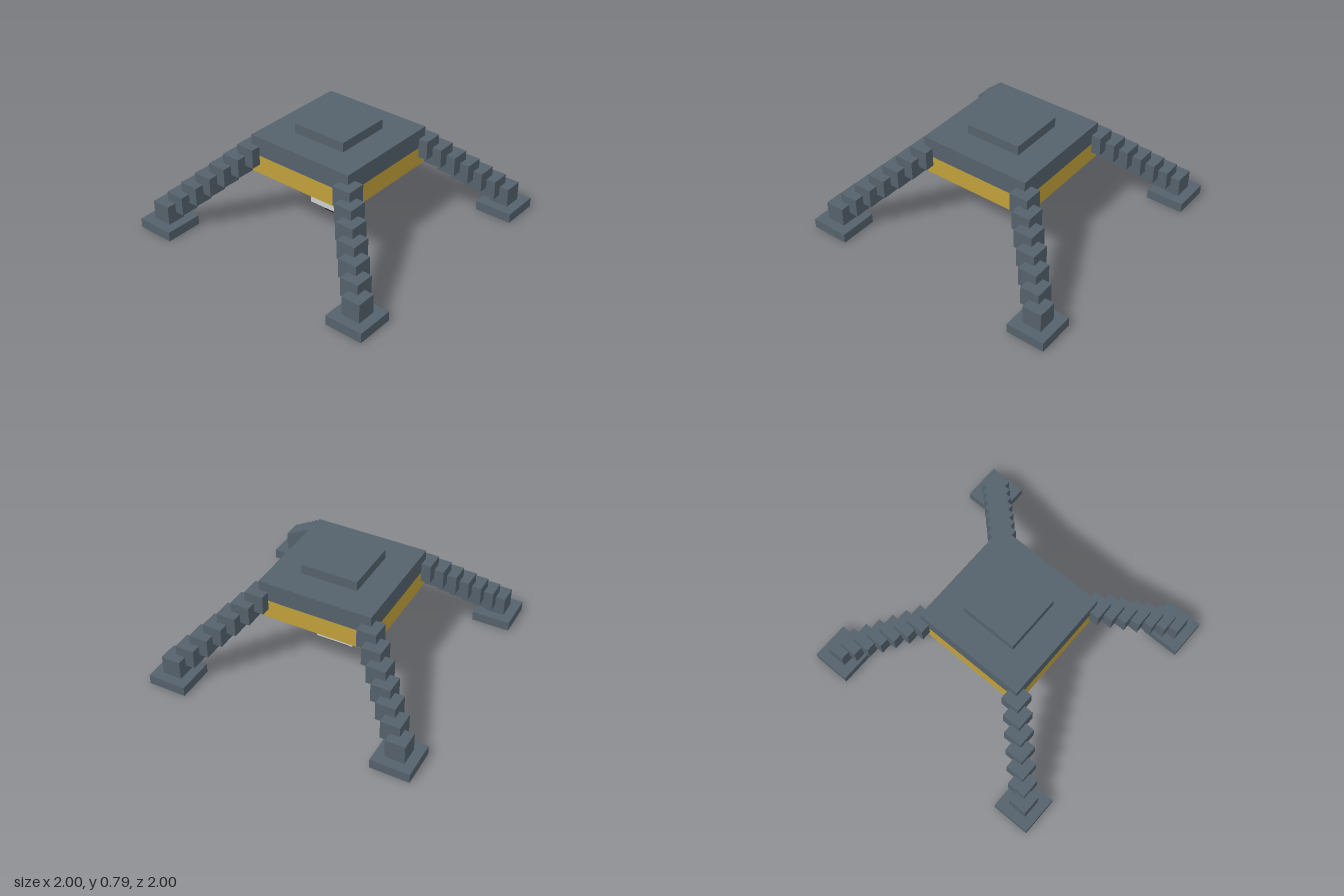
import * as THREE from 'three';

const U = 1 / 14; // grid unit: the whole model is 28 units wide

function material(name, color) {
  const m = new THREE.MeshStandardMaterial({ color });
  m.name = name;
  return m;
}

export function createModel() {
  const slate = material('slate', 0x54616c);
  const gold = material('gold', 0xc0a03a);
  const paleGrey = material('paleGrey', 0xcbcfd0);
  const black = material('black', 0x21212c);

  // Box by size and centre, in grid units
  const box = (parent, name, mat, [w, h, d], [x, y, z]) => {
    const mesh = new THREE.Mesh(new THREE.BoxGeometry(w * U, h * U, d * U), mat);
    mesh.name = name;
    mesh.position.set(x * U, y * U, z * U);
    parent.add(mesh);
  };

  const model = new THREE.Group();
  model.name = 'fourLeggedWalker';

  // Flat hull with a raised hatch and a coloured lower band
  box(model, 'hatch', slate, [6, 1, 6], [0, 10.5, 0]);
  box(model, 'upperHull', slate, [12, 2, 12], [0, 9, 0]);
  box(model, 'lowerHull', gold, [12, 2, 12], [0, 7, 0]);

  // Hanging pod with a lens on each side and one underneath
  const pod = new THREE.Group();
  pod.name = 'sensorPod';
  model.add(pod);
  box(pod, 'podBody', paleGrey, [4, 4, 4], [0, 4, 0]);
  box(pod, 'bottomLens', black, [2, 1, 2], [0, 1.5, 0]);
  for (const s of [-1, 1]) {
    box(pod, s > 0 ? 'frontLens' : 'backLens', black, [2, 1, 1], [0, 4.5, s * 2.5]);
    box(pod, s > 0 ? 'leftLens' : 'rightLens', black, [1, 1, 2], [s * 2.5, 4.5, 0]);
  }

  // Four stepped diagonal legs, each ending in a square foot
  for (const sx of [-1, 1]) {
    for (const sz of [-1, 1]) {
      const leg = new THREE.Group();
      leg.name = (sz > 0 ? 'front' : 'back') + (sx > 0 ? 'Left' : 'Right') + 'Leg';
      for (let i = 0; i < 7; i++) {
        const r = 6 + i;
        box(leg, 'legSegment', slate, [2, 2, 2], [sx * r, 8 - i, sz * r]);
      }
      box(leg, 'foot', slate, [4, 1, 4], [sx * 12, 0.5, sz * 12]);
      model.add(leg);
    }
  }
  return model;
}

_ _ _

_GOAL OF THE EXERCISE_
Copy down every line of the material above that includes the string "black".

_ANSWER AREA_
  const black = material('black', 0x21212c);
  box(pod, 'bottomLens', black, [2, 1, 2], [0, 1.5, 0]);
    box(pod, s > 0 ? 'frontLens' : 'backLens', black, [2, 1, 1], [0, 4.5, s * 2.5]);
    box(pod, s > 0 ? 'leftLens' : 'rightLens', black, [1, 1, 2], [s * 2.5, 4.5, 0]);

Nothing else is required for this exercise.